Today we would say that the man’s actions were grooming behavior. Dominic protected the boys against the predator.
The third such occasion took place earlier in Dominic’s life, when he was about ten years old. Some boys invited him to go swimming, and Dominic saw something that deeply disturbed him. Don Bosco does not say what it was, but he notes pointedly that bathing can have “dangers for the soul in certain circumstances, when boys are stripped together and have little care and respect for each other.”
Whatever it was that Dominic saw on the swimming excursion, Bosco says that “he was profoundly grieved and made up his mind never to go again.”
In My Peace I Give You: Healing Sexual Wounds with the Help of the Saints, I write about another young saint, Karolina Kozka, who was martyred at the age of sixteen while resisting sexual assault. An official from the Vatican Congregation for the Causes of Saints told me that it has never been definitively established as to whether Kozka’s attacker raped her before killing her; in any case, her unquestionable sanctity assures her a place among the Church’s holy ones. And I observe that
if there were a saint whom we knew for certain was raped, our knowledge of that rape would be, in itself, a kind of intrusion into the saint’s private sphere. The very mystery surrounding the question of what was or was not done to Karolina serves to protect her personal dignity.
That is how I feel about what Dominic Savio may have seen, or not seen, when he went swimming with the boys at the age of ten. What happened to him will always be a mystery, yet one that preserves his modesty, enabling us to treat him with the reverence in death that he was not always granted in life.
At the same time, what we do know about the things Dominic endured is that he he was not always respected and was not always protected.
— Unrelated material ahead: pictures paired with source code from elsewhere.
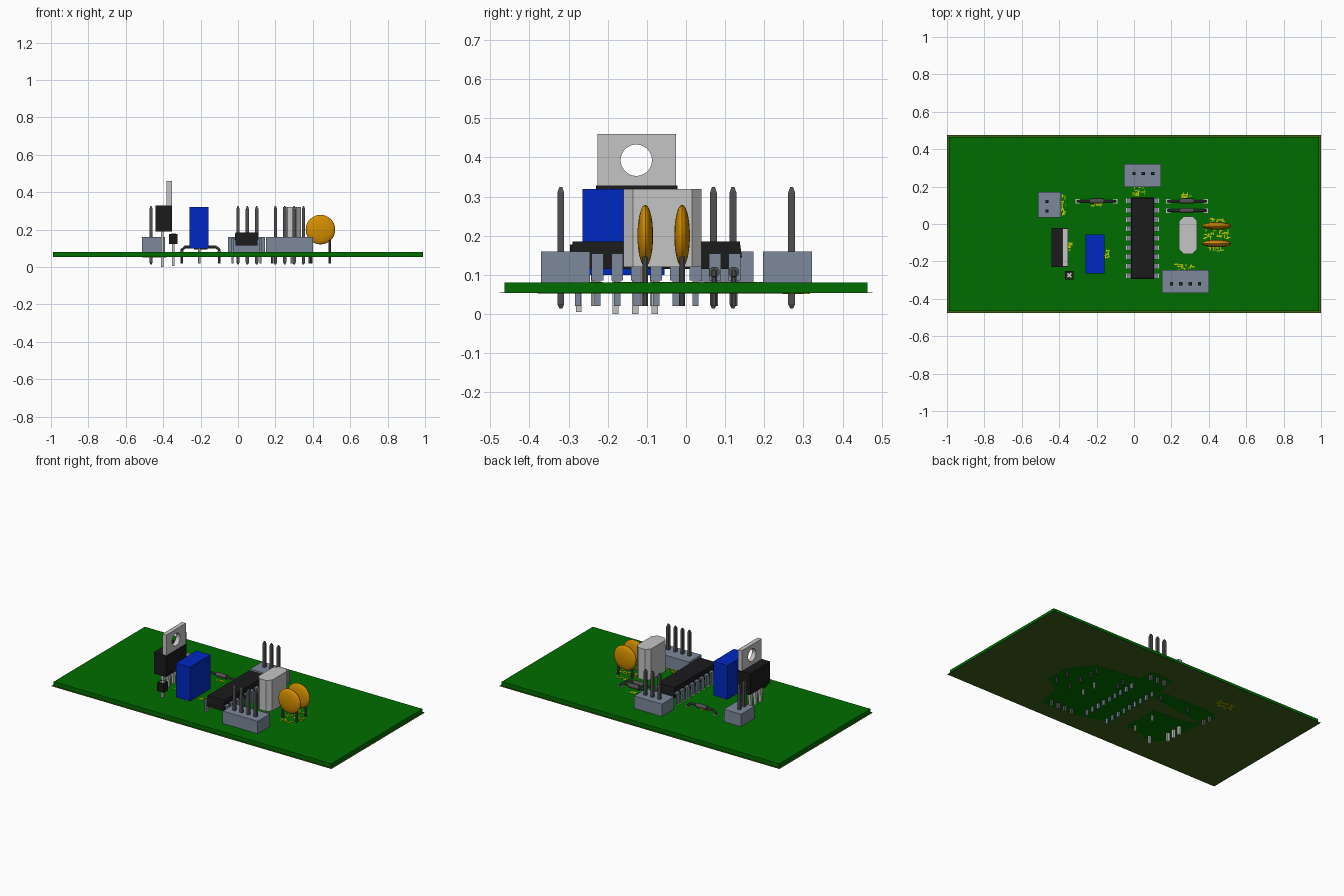
import bpy, bmesh, math, random
from mathutils import Matrix, Vector

random.seed(4)
if "Cube" in bpy.data.objects:
    bpy.data.objects.remove(bpy.data.objects["Cube"])


def material(name, r, g, b):
    m = bpy.data.materials.new(name)
    m.use_nodes = True
    m.diffuse_color = (r, g, b, 1)
    m.node_tree.nodes["Principled BSDF"].inputs["Base Color"].default_value = (r, g, b, 1)
    return m


GREEN = material("board_green", 0, 0.155, 0)
OLIVE = material("underside_olive", 0.05, 0.12, 0.01)
SLATE = material("header_slate", 0.205, 0.25, 0.33)
STEEL = material("dark_steel", 0.08, 0.08, 0.083)
BLACK = material("black_plastic", 0.011, 0.011, 0.012)
METAL = material("light_metal", 0.55, 0.56, 0.55)
BLUE = material("blue_plastic", 0, 0.022, 0.55)
ORANGE = material("orange_ceramic", 0.66, 0.27, 0)
YELLOW = material("print_yellow", 0.5, 0.54, 0)


# Shape helpers: each adds geometry to a bmesh
def box(bm, lo, hi, top=1.0):
    lo, hi = Vector(lo), Vector(hi)
    mid, size = (lo + hi) / 2, hi - lo
    vs = bmesh.ops.create_cube(bm, size=1)["verts"]
    for v in vs:
        k = top if v.co.z > 0 else 1
        v.co = Vector((v.co.x * size.x * k, v.co.y * size.y * k, v.co.z * size.z)) + mid
    return vs


def rod(bm, a, b, r, sides=8, r2=None):
    a, b = Vector(a), Vector(b)
    turn = (b - a).to_track_quat("Z", "Y").to_matrix().to_4x4()
    spin = Matrix.Rotation(math.pi / sides, 4, "Z")
    bmesh.ops.create_cone(bm, cap_ends=True, segments=sides, radius1=r,
                          radius2=r if r2 is None else r2, depth=(b - a).length,
                          matrix=Matrix.Translation((a + b) / 2) @ turn @ spin)


def prism(bm, outline, z0, z1):
    face = bm.faces.new([bm.verts.new((x, y, z0)) for x, y in outline])
    ext = bmesh.ops.extrude_face_region(bm, geom=[face])["geom"]
    for v in ext:
        if isinstance(v, bmesh.types.BMVert):
            v.co.z = z1


def finish(name, bm, mat, smooth=False):
    bmesh.ops.recalc_face_normals(bm, faces=bm.faces)
    me = bpy.data.meshes.new(name)
    bm.to_mesh(me)
    bm.free()
    me.materials.append(mat)
    ob = bpy.data.objects.new(name, me)
    bpy.context.collection.objects.link(ob)
    bpy.ops.object.select_all(action="DESELECT")
    ob.select_set(True)
    bpy.context.view_layer.objects.active = ob
    if smooth:
        bpy.ops.object.shade_smooth_by_angle(angle=math.radians(35))
    return ob


TOP, BOTTOM, TIP = 0.08, 0.054, 0.02

# Board and its underside layer
bm = bmesh.new()
box(bm, (-0.99, -0.464, BOTTOM), (0.99, 0.464, TOP))
finish("board", bm, GREEN)
bm = bmesh.new()
box(bm, (-1, -0.476, 0.0535), (1, 0.476, 0.0545))
finish("underside_layer", bm, OLIVE)

# Bare green islands around the solder points
bm = bmesh.new()
islands = [
    [(0.52, 0.02), (0.42, 0.15), (0.12, 0.2), (0.12, 0.3), (-0.04, 0.3), (-0.07, 0.1),
     (-0.07, -0.3), (0.14, -0.36), (0.37, -0.38), (0.42, -0.2), (0.52, -0.15)],
    [(-0.44, 0.17), (-0.5, 0.14), (-0.5, 0.04), (-0.4, 0.04), (-0.08, 0.08), (-0.08, 0.16)],
    [(-0.48, 0.035), (-0.46, -0.24), (-0.38, -0.33), (-0.31, -0.29), (-0.17, -0.27),
     (-0.17, -0.03), (-0.36, -0.02)],
]
for outline in islands:
    prism(bm, outline, 0.0525, 0.0533)
finish("underside_islands", bm, GREEN)


# Pin headers
def header(name, lo, hi, pins):
    bm = bmesh.new()
    box(bm, (*lo, TOP), (*hi, 0.16))
    finish(name + "_body", bm, SLATE)
    bm = bmesh.new()
    for x, y in pins:
        r = 0.0125
        rod(bm, (x, y, 0.025), (x, y, 0.31), r, 4)
        rod(bm, (x, y, 0.31), (x, y, 0.325), r, 4, 0.005)
        rod(bm, (x, y, 0.025), (x, y, 0.014), r, 4, 0.005)
    finish(name + "_pins", bm, STEEL)


header("two_pin_header", (-0.513, 0.035), (-0.39, 0.172), [(-0.465, 0.07), (-0.465, 0.12)])
header("three_pin_header", (-0.053, 0.197), (0.145, 0.322), [(i * 0.05, 0.27) for i in range(3)])
header("four_pin_header", (0.15, -0.37), (0.4, -0.245), [(0.2 + i * 0.05, -0.32) for i in range(4)])

# Power regulator: body, drilled tab and legs
bm = bmesh.new()
box(bm, (-0.44, -0.23, 0.19), (-0.353, -0.022, 0.328))
finish("regulator_body", bm, BLACK)
bm = bmesh.new()
box(bm, (-0.382, -0.226, 0.3), (-0.3535, -0.025, 0.46))
tab = finish("regulator_tab", bm, METAL)
bm = bmesh.new()
rod(bm, (-0.5, -0.127, 0.393), (-0.25, -0.127, 0.393), 0.04, 32)
cutter = finish("tab_hole_cutter", bm, METAL)
cutter.hide_render = True
mod = tab.modifiers.new("hole", "BOOLEAN")
mod.operation, mod.object, mod.solver = "DIFFERENCE", cutter, "EXACT"
bpy.context.view_layer.objects.active = tab
bpy.ops.object.modifier_apply(modifier=mod.name)
bpy.data.objects.remove(cutter)
bm = bmesh.new()
for y in (-0.18, -0.13, -0.08):
    box(bm, (-0.413, y - 0.014, 0.13), (-0.397, y + 0.014, 0.2))
    box(bm, (-0.413, y - 0.008, 0), (-0.397, y + 0.008, 0.13))
finish("regulator_legs", bm, METAL)

# Small cube sensor with a pale cross on top
bm = bmesh.new()
box(bm, (-0.37, -0.297, 0.122), (-0.323, -0.25, 0.177))
finish("sensor_body", bm, BLACK)
bm = bmesh.new()
box(bm, (-0.353, -0.281, 0.005), (-0.339, -0.267, 0.125))
for angle in (45, 135):
    bar = box(bm, (-0.015, -0.004, 0.174), (0.015, 0.004, 0.179))
    bmesh.ops.transform(bm, verts=bar, matrix=Matrix.Translation((-0.346, -0.274, 0))
                        @ Matrix.Rotation(math.radians(angle), 4, "Z"))
finish("sensor_leg_and_cross", bm, METAL)

# Blue box capacitor
bm = bmesh.new()
box(bm, (-0.258, -0.265, 0.1), (-0.157, -0.055, 0.32))
finish("box_capacitor", bm, BLUE)
bm = bmesh.new()
for y in (-0.235, -0.085):
    rod(bm, (-0.207, y, TIP), (-0.207, y, 0.11), 0.008)
finish("box_capacitor_leads", bm, METAL)

# Integrated circuit with two rows of nine legs
bm = bmesh.new()
box(bm, (-0.016, -0.295, 0.145), (0.107, 0.143, 0.185), 0.975)
box(bm, (-0.013, -0.291, 0.115), (0.104, 0.139, 0.145))
finish("chip_body", bm, BLACK)
bm = bmesh.new()
pads = bmesh.new()
for i in range(9):
    y = -0.276 + i * 0.05
    for s in (-1, 1):
        def strip(a, b, w, z0, z1):
            xs = sorted((0.0455 + s * a, 0.0455 + s * b))
            box(bm, (xs[0], y - w, z0), (xs[1], y + w, z1))
        strip(0.05, 0.08, 0.015, 0.144, 0.154)
        strip(0.07, 0.08, 0.015, 0.085, 0.146)
        strip(0.07, 0.08, 0.008, TIP, 0.085)
        x = 0.0455 + s * 0.076
        box(pads, (x - 0.012, y - 0.012, TOP - 0.001), (x + 0.012, y + 0.012, TOP + 0.002))
finish("chip_legs", bm, SLATE)

# Crystal can with clipped corners
bm = bmesh.new()
cx, cy, w, d, c = 0.289, -0.06, 0.049, 0.1, 0.025
quarter = [(w, d - c), (w - c, d)]
outline = (quarter + [(-x, y) for x, y in reversed(quarter)] + [(-x, -y) for x, y in quarter]
           + [(x, -y) for x, y in reversed(quarter)])
prism(bm, [(cx + x, cy + y) for x, y in outline], 0.12, 0.32)
finish("crystal_can", bm, METAL)
bm = bmesh.new()
for y in (cy - 0.05, cy + 0.05):
    rod(bm, (cx, y, TIP), (cx, y, 0.125), 0.008)
finish("crystal_leads", bm, METAL)

# Ceramic disc capacitors
for i, y in enumerate((-0.104, -0.01)):
    bm = bmesh.new()
    shape = (Matrix.Translation((0.441, y, 0.2)) @ Matrix.Diagonal((0.079, 0.02, 0.079, 1))
             @ Matrix.Rotation(math.pi / 2, 4, "X"))
    bmesh.ops.create_uvsphere(bm, u_segments=32, v_segments=14, radius=1, matrix=shape)
    finish(f"disc_capacitor_{i + 1}", bm, ORANGE, True)
    bm = bmesh.new()
    for x in (0.391, 0.491):
        rod(bm, (x, y, TIP), (x, y, 0.18), 0.0075)
    finish(f"disc_capacitor_leads_{i + 1}", bm, STEEL)

# Axial parts: a barrel with leads bent down into pads at both ends
for i, (x, y) in enumerate([(-0.2, 0.122), (0.283, 0.122), (0.283, 0.072)]):
    bm = bmesh.new()
    rod(bm, (x - 0.036, y, 0.107), (x + 0.036, y, 0.107), 0.014, 16)
    rod(bm, (x - 0.085, y, 0.107), (x + 0.085, y, 0.107), 0.0075)
    for s in (-1, 1):
        rod(bm, (x + s * 0.083, y, 0.107), (x + s * 0.1, y, 0.092), 0.0075)
        rod(bm, (x + s * 0.1, y, 0.095), (x + s * 0.1, y, TIP), 0.0075)
        box(pads, (x + s * 0.1 - 0.012, y - 0.012, TOP - 0.001),
            (x + s * 0.1 + 0.012, y + 0.012, TOP + 0.002))
    finish(f"axial_part_{i + 1}", bm, STEEL, True)
finish("solder_pads", pads, METAL)

# Printed yellow marks: scattered ticks inside small patches
bm = bmesh.new()
patches = [(-0.376, 0.1, 0.012, 0.06), (0.025, 0.175, 0.03, 0.022), (0.27, -0.228, 0.05, 0.014),
           (0.28, 0.15, 0.025, 0.012), (-0.2, 0.104, 0.025, 0.01), (-0.342, -0.12, 0.008, 0.02),
           (-0.145, -0.155, 0.01, 0.025), (0.44, 0.018, 0.04, 0.012), (0.44, -0.13, 0.04, 0.014),
           (0.44, -0.057, 0.07, 0.024), (-0.45, 0.28, 0.06, 0.03)]
for px, py, hw, hd in patches:
    z = BOTTOM - 0.002 if (px, py) == (-0.45, 0.28) else TOP
    for k in range(int(10 + hw * hd * 16000)):
        x, y = px + random.uniform(-hw, hw), py + random.uniform(-hd, hd)
        a, b = random.choice([(0.008, 0.0025), (0.0025, 0.007)])
        box(bm, (x - a, y - b, z - 0.001), (x + a, y + b, z + 0.0015))
finish("printed_marks", bm, YELLOW)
He is therefore a friend and spiritual brother to all who have been mistreated, especially those who suffered in childhood, and his close friendship with Jesus and Mary points the way to healing.
So you can see now why I turned to St. Dominic Savio when I wanted to spread my book‘s message of healing for adults who have suffered childhood sexual abuse, and why he remains an inspiration as I continue my own journey of healing in Christ.